In a 2010 essay written for the magazine PopMatters, Michael Antman considers aspects of Eiseley that emerge from The Star Thrower collection.
Antman is struck not only by Eiseley’s writing but by what that writing was not:
Because his writing is so steeped in knowledge of the natural world and the humility that this knowledge inevitably engenders, he almost never slides into the lecturing, fire-and-brimstone mode so dominant among the science preachers, er, writers of our era. (Eisley died in 1977.) There is nothing political here, none of the typically insincere hyperbole about the fate of our planet if we don’t do precisely what the intellectual fashion of the moment tells us we ought to do, and no excoriations of our short-sighted politicians and policy-makers (though they are, of course, short-sighted.) As an authority on evolution, Eiseley’s view extends across aeons. “I have been steeped in geological eras”; he writes, ”my mind is filled with the osseous debris of a hundred graveyards.”
In his review, Antman also sees us at a pivotal moment, foreshadowed by Eiseley before “climate change” had entered popular parlance.
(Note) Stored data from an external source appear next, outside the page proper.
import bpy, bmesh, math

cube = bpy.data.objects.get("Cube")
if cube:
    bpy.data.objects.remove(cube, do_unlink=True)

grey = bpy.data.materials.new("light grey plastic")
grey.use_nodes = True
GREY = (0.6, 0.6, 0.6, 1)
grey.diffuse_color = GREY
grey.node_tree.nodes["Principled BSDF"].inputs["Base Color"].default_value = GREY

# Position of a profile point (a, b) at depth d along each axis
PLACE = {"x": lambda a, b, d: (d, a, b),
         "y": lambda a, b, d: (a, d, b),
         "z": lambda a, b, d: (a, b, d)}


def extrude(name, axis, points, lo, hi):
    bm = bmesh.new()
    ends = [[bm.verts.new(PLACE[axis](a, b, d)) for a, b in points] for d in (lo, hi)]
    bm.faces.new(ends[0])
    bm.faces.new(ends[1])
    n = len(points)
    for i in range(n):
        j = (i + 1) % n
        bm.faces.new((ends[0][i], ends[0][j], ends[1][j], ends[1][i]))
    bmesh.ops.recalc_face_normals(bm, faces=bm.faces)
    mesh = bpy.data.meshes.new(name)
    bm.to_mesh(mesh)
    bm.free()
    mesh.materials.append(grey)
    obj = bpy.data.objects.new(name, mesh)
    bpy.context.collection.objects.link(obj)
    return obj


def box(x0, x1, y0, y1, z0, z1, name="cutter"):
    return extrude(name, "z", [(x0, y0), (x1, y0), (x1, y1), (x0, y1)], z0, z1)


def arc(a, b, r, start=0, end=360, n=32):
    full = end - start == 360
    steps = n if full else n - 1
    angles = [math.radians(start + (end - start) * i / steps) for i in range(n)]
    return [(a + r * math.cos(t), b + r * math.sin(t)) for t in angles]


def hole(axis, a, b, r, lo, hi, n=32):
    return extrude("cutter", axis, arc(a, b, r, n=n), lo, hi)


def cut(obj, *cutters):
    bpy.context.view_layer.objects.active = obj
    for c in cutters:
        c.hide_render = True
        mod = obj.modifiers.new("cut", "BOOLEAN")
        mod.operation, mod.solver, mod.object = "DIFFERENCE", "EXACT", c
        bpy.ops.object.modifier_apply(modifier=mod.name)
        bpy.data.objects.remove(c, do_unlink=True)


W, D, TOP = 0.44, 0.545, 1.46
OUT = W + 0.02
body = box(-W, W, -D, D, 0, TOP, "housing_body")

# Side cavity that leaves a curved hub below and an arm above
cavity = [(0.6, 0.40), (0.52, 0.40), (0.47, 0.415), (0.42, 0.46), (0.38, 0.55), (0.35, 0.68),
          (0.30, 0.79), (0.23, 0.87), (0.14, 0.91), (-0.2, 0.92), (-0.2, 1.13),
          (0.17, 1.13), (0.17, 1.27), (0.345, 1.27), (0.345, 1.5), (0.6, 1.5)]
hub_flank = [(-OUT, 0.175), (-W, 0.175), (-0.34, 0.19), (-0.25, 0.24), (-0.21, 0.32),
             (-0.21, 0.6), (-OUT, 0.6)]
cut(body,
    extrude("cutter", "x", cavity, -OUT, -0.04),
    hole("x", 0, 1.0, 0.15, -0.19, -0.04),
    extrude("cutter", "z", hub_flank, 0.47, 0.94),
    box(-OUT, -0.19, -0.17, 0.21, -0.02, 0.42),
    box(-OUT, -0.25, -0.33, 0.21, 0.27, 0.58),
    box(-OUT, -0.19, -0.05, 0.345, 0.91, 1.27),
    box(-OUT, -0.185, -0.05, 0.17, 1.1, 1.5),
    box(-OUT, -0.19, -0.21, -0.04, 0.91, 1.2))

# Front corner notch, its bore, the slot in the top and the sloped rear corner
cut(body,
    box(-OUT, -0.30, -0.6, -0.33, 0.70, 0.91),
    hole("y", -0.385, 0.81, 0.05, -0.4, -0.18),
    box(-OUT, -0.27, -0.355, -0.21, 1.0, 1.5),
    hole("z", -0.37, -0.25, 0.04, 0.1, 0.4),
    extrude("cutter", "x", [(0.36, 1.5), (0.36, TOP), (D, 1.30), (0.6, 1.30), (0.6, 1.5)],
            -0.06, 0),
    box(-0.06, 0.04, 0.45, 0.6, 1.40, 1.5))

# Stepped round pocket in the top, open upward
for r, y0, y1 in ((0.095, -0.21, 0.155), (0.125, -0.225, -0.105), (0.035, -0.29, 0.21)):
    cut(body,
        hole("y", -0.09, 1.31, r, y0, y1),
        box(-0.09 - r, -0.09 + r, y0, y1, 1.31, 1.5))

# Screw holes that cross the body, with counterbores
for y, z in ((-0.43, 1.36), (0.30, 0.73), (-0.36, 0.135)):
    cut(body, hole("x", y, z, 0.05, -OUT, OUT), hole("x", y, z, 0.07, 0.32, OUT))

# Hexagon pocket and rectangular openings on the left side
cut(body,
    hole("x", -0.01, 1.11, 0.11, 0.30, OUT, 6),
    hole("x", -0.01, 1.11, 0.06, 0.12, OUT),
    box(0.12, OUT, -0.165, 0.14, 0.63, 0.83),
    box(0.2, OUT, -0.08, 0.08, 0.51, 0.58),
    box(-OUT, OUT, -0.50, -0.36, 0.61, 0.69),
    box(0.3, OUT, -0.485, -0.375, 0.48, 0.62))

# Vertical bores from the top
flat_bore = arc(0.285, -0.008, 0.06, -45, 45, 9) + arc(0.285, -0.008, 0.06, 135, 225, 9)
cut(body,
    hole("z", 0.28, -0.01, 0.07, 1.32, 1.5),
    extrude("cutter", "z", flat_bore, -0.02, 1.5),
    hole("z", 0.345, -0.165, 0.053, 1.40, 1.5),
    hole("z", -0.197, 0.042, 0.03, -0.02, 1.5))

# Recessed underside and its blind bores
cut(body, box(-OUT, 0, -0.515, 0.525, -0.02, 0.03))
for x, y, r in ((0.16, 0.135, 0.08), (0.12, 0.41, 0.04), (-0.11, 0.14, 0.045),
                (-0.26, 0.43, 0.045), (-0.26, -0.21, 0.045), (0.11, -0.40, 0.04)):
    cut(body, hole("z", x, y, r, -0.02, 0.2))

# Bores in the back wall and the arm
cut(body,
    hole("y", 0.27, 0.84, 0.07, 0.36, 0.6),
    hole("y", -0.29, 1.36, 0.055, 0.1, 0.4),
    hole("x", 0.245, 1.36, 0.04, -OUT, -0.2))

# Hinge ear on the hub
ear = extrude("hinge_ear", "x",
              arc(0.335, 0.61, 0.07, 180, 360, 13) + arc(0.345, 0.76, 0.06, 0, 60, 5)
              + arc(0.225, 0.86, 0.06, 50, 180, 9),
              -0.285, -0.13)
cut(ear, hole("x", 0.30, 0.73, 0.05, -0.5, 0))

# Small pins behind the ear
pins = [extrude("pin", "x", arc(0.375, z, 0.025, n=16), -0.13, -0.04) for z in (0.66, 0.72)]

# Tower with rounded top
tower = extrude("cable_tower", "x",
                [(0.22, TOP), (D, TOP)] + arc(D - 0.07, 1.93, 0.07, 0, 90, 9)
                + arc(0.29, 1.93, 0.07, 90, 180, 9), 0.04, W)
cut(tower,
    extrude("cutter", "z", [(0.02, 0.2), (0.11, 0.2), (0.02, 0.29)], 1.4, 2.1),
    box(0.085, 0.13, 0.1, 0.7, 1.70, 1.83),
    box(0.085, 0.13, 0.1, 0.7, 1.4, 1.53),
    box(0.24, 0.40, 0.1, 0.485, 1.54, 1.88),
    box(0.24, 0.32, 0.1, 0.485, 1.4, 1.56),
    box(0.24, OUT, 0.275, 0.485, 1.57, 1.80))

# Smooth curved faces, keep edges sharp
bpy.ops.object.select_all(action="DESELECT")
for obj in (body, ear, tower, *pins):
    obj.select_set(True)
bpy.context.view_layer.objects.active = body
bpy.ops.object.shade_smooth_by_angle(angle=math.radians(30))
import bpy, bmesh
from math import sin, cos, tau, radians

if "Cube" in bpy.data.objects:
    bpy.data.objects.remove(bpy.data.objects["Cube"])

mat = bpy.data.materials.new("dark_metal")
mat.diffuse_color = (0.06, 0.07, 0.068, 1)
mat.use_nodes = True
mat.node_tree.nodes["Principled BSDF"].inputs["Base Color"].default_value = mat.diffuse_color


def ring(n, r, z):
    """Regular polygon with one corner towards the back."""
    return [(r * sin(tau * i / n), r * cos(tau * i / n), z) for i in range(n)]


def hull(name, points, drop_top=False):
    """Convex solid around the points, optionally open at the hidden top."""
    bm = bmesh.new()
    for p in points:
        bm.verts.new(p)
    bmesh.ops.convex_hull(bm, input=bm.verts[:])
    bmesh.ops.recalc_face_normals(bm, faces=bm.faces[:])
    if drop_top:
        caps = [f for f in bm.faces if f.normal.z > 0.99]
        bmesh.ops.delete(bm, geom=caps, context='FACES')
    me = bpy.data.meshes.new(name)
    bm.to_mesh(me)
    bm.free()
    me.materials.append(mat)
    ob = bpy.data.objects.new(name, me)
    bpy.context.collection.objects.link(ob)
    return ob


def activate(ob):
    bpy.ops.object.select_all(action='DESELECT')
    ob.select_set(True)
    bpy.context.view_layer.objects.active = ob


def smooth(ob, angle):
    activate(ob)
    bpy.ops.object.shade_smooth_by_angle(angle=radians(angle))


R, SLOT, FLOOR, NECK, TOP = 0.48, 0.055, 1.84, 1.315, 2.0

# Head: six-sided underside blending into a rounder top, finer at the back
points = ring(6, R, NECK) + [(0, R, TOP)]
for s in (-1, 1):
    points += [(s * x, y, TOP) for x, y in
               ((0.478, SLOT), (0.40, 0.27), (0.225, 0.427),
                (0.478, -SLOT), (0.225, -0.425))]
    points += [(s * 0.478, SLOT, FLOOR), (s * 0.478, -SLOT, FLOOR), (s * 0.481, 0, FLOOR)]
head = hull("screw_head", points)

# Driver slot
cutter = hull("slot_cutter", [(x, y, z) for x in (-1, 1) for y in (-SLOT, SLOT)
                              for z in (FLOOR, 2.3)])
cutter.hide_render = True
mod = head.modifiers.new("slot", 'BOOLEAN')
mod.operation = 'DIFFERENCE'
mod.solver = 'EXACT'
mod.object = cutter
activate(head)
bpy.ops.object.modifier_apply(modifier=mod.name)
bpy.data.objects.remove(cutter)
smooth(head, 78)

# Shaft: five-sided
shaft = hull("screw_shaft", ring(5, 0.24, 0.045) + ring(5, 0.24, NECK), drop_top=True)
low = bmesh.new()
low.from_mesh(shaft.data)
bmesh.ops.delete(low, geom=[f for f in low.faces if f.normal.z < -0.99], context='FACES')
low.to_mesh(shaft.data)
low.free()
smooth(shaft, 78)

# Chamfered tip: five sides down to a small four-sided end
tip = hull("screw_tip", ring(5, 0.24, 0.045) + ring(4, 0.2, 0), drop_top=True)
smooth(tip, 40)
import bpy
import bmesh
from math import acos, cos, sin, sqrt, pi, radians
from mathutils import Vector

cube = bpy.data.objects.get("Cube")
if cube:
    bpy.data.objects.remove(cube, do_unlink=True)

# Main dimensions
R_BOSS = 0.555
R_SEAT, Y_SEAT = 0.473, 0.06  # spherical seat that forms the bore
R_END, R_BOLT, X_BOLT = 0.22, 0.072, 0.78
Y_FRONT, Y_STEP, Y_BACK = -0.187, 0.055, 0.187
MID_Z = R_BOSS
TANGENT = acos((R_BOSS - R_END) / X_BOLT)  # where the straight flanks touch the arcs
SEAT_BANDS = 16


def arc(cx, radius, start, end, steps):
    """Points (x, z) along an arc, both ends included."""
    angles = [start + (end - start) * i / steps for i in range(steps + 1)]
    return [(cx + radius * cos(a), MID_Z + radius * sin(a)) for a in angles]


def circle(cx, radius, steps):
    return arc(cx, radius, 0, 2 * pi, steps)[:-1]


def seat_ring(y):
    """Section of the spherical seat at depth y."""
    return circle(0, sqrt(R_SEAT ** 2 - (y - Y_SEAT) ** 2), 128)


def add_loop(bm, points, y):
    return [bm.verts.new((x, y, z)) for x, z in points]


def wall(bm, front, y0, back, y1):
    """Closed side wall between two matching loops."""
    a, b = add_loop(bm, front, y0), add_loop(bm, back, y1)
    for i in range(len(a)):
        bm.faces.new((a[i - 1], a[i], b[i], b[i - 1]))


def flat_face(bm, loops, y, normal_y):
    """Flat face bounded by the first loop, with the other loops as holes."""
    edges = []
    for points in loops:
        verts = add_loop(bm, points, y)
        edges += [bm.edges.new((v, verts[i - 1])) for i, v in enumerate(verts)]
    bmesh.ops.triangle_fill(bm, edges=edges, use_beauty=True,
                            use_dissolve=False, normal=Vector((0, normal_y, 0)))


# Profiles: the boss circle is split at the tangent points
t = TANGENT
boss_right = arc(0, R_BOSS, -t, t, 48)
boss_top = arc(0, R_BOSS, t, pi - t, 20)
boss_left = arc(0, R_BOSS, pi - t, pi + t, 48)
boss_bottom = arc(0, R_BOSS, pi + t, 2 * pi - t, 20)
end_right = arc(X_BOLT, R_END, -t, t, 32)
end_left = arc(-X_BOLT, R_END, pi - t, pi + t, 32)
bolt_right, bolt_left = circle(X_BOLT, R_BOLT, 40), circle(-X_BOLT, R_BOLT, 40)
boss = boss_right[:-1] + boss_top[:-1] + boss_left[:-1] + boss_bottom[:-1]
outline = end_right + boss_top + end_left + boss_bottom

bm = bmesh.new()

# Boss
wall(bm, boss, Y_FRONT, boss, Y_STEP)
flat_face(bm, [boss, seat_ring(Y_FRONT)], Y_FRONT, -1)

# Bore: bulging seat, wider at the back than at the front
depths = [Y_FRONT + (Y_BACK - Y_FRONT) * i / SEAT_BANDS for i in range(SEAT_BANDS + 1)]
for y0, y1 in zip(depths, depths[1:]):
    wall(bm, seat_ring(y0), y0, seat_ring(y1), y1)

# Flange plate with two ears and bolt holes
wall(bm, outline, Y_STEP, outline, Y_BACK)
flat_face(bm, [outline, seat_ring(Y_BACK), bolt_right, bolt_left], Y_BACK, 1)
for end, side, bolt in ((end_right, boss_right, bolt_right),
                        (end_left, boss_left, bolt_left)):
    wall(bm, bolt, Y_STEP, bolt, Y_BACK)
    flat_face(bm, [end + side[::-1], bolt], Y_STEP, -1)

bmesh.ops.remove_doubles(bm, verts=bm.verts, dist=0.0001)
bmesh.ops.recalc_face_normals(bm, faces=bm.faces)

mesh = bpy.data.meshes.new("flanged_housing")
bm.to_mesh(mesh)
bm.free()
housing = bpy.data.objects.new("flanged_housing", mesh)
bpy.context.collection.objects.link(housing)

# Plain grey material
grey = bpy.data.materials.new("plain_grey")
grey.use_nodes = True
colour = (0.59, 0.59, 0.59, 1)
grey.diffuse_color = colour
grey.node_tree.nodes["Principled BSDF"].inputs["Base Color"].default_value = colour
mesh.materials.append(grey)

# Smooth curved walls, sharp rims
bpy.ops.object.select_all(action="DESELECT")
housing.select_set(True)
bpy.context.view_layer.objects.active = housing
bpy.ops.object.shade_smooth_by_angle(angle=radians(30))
He urges readers to seek out The Star Thrower, if only to
. . .immerse yourself in the wisdom of one who didn’t believe in wisdom, but who understood at least that we are straddling a pivotal point in human history between the end of one long and painful eon and the beginning of an uncertain other.